Among the entries below, extract exactly the lines that run from the one with "HEIGHT = 1.125" through the one with "for across in", both ends included.

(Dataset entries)
────────────────────

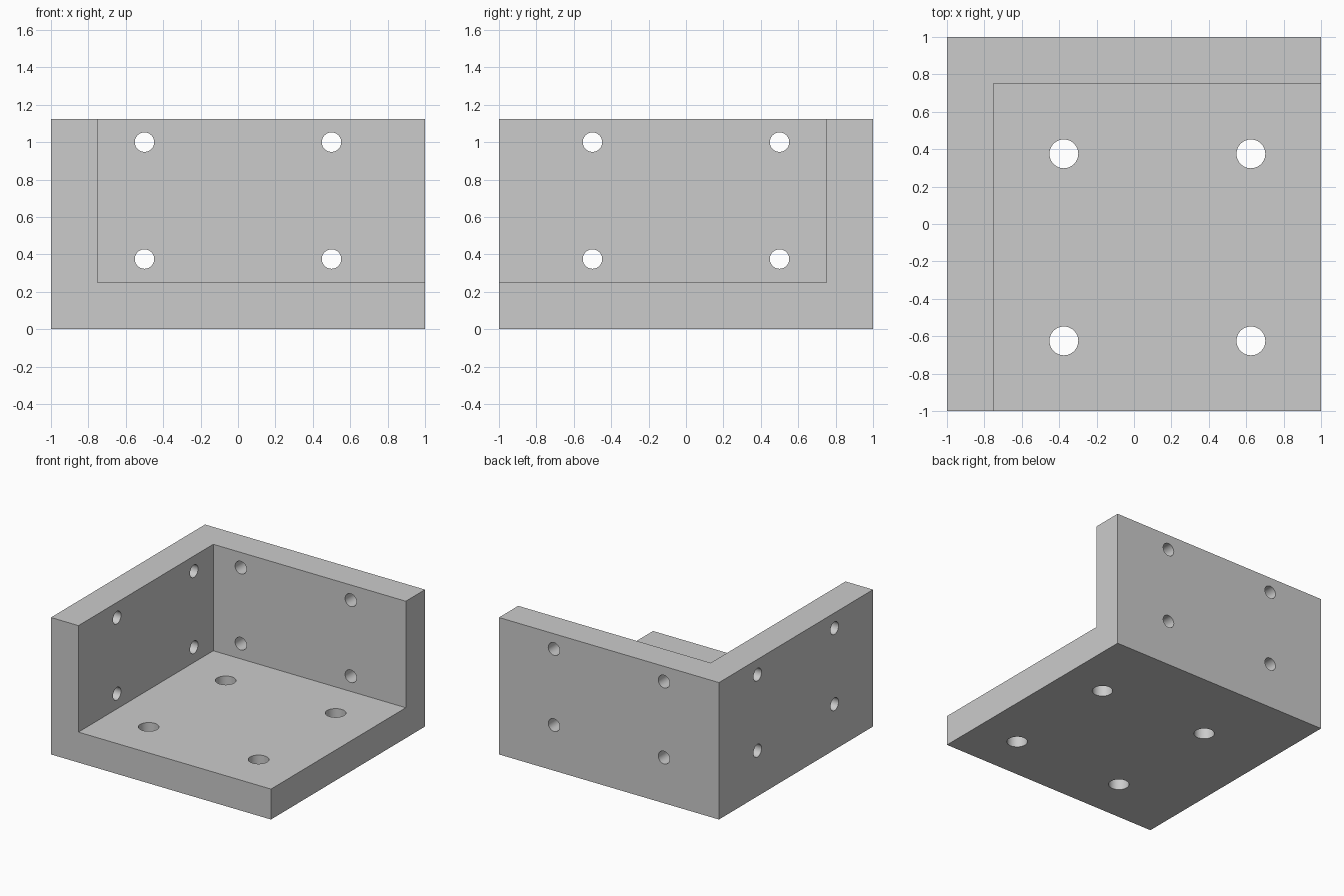
import bpy
import bmesh
from math import pi, radians
from mathutils import Matrix, Vector

HEIGHT = 1.125   # overall height
WALL = 0.25      # thickness of floor and both walls

default = bpy.data.objects.get("Cube")
if default:
    bpy.data.objects.remove(default, do_unlink=True)


def add_box(bm, low, high):
    low, high = Vector(low), Vector(high)
    matrix = Matrix.Translation((low + high) / 2) @ Matrix.Diagonal((*(high - low), 1))
    bmesh.ops.create_cube(bm, size=1, matrix=matrix)


def add_drill(bm, centre, radius, axis):
    turn = {"x": Matrix.Rotation(pi / 2, 4, "Y"),
            "y": Matrix.Rotation(pi / 2, 4, "X"),
            "z": Matrix.Identity(4)}[axis]
    bmesh.ops.create_cone(bm, cap_ends=True, segments=48, radius1=radius, radius2=radius,
                          depth=WALL * 1.6, matrix=Matrix.Translation(centre) @ turn)


def make_object(name, bm):
    mesh = bpy.data.meshes.new(name)
    bm.to_mesh(mesh)
    bm.free()
    obj = bpy.data.objects.new(name, mesh)
    bpy.context.collection.objects.link(obj)
    return obj


def cut(target, cutter):
    cutter.hide_render = True
    mod = target.modifiers.new(cutter.name, "BOOLEAN")
    mod.operation = "DIFFERENCE"
    mod.solver = "EXACT"
    mod.object = cutter
    bpy.context.view_layer.objects.active = target
    bpy.ops.object.modifier_apply(modifier=mod.name)
    bpy.data.objects.remove(cutter, do_unlink=True)


# Solid block
bm = bmesh.new()
add_box(bm, (-1, -1, 0), (1, 1, HEIGHT))
bracket = make_object("corner_bracket", bm)

# Open corner, leaving a floor, a back wall and a side wall
bm = bmesh.new()
add_box(bm, (WALL - 1, -2, WALL), (2, 1 - WALL, 2))
cut(bracket, make_object("corner_cutter", bm))

# Screw holes: four in each wall, four larger ones in the floor
bm = bmesh.new()
for across in (-0.5, 0.5):
    for z in (0.375, 1.0):
        add_drill(bm, (across, 1 - WALL / 2, z), 0.052, "y")
        add_drill(bm, (WALL / 2 - 1, across, z), 0.052, "x")
    for y in (-0.625, 0.375):
        add_drill(bm, (across + WALL / 2, y, WALL / 2), 0.077, "z")
cut(bracket, make_object("hole_cutter", bm))

# Single grey finish
grey = bpy.data.materials.new("light_grey")
grey.use_nodes = True
colour = (0.6, 0.6, 0.6, 1)
grey.diffuse_color = colour
grey.node_tree.nodes["Principled BSDF"].inputs["Base Color"].default_value = colour
bracket.data.materials.clear()
bracket.data.materials.append(grey)

# Smooth hole walls, sharp edges elsewhere
bpy.ops.object.select_all(action="DESELECT")
bracket.select_set(True)
bpy.context.view_layer.objects.active = bracket
bpy.ops.object.shade_smooth_by_angle(angle=radians(30))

────────────────────

• ANSWER FOR THE TASK:
HEIGHT = 1.125   # overall height
WALL = 0.25      # thickness of floor and both walls

default = bpy.data.objects.get("Cube")
if default:
    bpy.data.objects.remove(default, do_unlink=True)


def add_box(bm, low, high):
    low, high = Vector(low), Vector(high)
    matrix = Matrix.Translation((low + high) / 2) @ Matrix.Diagonal((*(high - low), 1))
    bmesh.ops.create_cube(bm, size=1, matrix=matrix)


def add_drill(bm, centre, radius, axis):
    turn = {"x": Matrix.Rotation(pi / 2, 4, "Y"),
            "y": Matrix.Rotation(pi / 2, 4, "X"),
            "z": Matrix.Identity(4)}[axis]
    bmesh.ops.create_cone(bm, cap_ends=True, segments=48, radius1=radius, radius2=radius,
                          depth=WALL * 1.6, matrix=Matrix.Translation(centre) @ turn)


def make_object(name, bm):
    mesh = bpy.data.meshes.new(name)
    bm.to_mesh(mesh)
    bm.free()
    obj = bpy.data.objects.new(name, mesh)
    bpy.context.collection.objects.link(obj)
    return obj


def cut(target, cutter):
    cutter.hide_render = True
    mod = target.modifiers.new(cutter.name, "BOOLEAN")
    mod.operation = "DIFFERENCE"
    mod.solver = "EXACT"
    mod.object = cutter
    bpy.context.view_layer.objects.active = target
    bpy.ops.object.modifier_apply(modifier=mod.name)
    bpy.data.objects.remove(cutter, do_unlink=True)


# Solid block
bm = bmesh.new()
add_box(bm, (-1, -1, 0), (1, 1, HEIGHT))
bracket = make_object("corner_bracket", bm)

# Open corner, leaving a floor, a back wall and a side wall
bm = bmesh.new()
add_box(bm, (WALL - 1, -2, WALL), (2, 1 - WALL, 2))
cut(bracket, make_object("corner_cutter", bm))

# Screw holes: four in each wall, four larger ones in the floor
bm = bmesh.new()
for across in (-0.5, 0.5):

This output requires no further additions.